TO DO: Reproduce exactly the lines from the one containing "# Centre gate: five" through the last line of the data, both ends included.

EXTRACTED ENTRIES:
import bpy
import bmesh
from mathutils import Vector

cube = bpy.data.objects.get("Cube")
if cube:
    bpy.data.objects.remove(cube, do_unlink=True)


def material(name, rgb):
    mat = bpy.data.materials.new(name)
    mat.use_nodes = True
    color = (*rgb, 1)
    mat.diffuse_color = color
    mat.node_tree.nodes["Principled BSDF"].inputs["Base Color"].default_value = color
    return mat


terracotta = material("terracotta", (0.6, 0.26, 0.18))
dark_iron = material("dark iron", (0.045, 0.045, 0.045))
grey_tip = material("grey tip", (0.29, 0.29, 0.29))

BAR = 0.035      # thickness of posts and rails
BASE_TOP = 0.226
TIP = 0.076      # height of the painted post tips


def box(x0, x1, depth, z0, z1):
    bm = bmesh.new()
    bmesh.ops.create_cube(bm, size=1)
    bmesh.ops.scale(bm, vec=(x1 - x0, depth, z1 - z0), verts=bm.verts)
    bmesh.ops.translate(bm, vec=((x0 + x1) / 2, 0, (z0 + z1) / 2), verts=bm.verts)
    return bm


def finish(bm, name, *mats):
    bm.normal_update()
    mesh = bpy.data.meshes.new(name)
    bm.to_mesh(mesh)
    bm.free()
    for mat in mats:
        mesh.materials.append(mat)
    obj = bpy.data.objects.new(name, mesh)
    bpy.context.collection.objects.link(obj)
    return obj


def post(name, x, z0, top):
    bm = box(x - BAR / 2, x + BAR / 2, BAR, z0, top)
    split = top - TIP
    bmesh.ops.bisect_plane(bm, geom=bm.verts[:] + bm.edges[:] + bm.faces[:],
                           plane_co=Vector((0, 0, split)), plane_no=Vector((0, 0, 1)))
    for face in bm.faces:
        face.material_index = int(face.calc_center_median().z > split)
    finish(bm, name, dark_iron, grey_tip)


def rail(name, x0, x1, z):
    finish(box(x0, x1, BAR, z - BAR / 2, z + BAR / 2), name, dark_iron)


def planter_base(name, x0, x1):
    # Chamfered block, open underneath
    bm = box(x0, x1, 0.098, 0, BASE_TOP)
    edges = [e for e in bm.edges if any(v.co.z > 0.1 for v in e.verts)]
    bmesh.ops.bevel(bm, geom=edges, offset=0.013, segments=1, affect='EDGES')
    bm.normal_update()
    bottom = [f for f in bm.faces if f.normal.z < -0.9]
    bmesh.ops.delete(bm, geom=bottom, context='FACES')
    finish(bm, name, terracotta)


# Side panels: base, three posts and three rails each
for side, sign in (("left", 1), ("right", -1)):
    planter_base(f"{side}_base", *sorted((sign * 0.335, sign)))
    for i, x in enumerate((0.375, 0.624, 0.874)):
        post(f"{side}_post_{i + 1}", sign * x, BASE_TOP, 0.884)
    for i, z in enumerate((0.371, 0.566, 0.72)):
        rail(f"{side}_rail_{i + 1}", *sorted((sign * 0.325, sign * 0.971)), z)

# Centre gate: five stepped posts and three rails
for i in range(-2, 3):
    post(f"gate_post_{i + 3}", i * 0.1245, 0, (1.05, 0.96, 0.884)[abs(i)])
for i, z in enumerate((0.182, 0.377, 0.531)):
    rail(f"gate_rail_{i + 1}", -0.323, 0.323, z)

ANSWER SECTION:
# Centre gate: five stepped posts and three rails
for i in range(-2, 3):
    post(f"gate_post_{i + 3}", i * 0.1245, 0, (1.05, 0.96, 0.884)[abs(i)])
for i, z in enumerate((0.182, 0.377, 0.531)):
    rail(f"gate_rail_{i + 1}", -0.323, 0.323, z)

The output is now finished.